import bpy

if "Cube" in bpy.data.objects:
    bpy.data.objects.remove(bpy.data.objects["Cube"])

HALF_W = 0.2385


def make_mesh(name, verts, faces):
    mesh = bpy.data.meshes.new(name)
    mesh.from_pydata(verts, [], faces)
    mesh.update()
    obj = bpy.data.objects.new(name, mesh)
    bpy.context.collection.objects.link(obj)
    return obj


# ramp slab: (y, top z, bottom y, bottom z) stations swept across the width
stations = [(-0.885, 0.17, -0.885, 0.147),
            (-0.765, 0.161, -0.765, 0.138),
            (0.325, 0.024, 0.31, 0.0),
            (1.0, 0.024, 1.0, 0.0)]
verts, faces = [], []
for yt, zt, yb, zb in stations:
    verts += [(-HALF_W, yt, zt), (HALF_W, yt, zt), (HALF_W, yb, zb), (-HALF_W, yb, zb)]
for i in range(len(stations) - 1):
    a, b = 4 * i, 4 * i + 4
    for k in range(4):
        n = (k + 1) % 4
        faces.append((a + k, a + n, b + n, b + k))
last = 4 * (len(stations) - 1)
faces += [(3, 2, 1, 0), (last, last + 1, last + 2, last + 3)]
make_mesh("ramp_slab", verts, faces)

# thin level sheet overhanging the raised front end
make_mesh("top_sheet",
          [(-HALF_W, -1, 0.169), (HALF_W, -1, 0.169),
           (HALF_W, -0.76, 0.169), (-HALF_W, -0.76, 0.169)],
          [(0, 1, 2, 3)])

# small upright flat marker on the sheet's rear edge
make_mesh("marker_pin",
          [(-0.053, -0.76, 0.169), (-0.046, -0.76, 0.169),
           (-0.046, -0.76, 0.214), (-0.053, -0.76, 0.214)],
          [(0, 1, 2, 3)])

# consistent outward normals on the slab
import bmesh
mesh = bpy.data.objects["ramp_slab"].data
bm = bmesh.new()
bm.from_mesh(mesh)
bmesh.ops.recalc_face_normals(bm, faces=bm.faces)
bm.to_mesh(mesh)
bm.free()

_Prompt_: For each entry above, write out an exact copy.

_Result_:
import bpy

if "Cube" in bpy.data.objects:
    bpy.data.objects.remove(bpy.data.objects["Cube"])

HALF_W = 0.2385


def make_mesh(name, verts, faces):
    mesh = bpy.data.meshes.new(name)
    mesh.from_pydata(verts, [], faces)
    mesh.update()
    obj = bpy.data.objects.new(name, mesh)
    bpy.context.collection.objects.link(obj)
    return obj


# ramp slab: (y, top z, bottom y, bottom z) stations swept across the width
stations = [(-0.885, 0.17, -0.885, 0.147),
            (-0.765, 0.161, -0.765, 0.138),
            (0.325, 0.024, 0.31, 0.0),
            (1.0, 0.024, 1.0, 0.0)]
verts, faces = [], []
for yt, zt, yb, zb in stations:
    verts += [(-HALF_W, yt, zt), (HALF_W, yt, zt), (HALF_W, yb, zb), (-HALF_W, yb, zb)]
for i in range(len(stations) - 1):
    a, b = 4 * i, 4 * i + 4
    for k in range(4):
        n = (k + 1) % 4
        faces.append((a + k, a + n, b + n, b + k))
last = 4 * (len(stations) - 1)
faces += [(3, 2, 1, 0), (last, last + 1, last + 2, last + 3)]
make_mesh("ramp_slab", verts, faces)

# thin level sheet overhanging the raised front end
make_mesh("top_sheet",
          [(-HALF_W, -1, 0.169), (HALF_W, -1, 0.169),
           (HALF_W, -0.76, 0.169), (-HALF_W, -0.76, 0.169)],
          [(0, 1, 2, 3)])

# small upright flat marker on the sheet's rear edge
make_mesh("marker_pin",
          [(-0.053, -0.76, 0.169), (-0.046, -0.76, 0.169),
           (-0.046, -0.76, 0.214), (-0.053, -0.76, 0.214)],
          [(0, 1, 2, 3)])

# consistent outward normals on the slab
import bmesh
mesh = bpy.data.objects["ramp_slab"].data
bm = bmesh.new()
bm.from_mesh(mesh)
bmesh.ops.recalc_face_normals(bm, faces=bm.faces)
bm.to_mesh(mesh)
bm.free()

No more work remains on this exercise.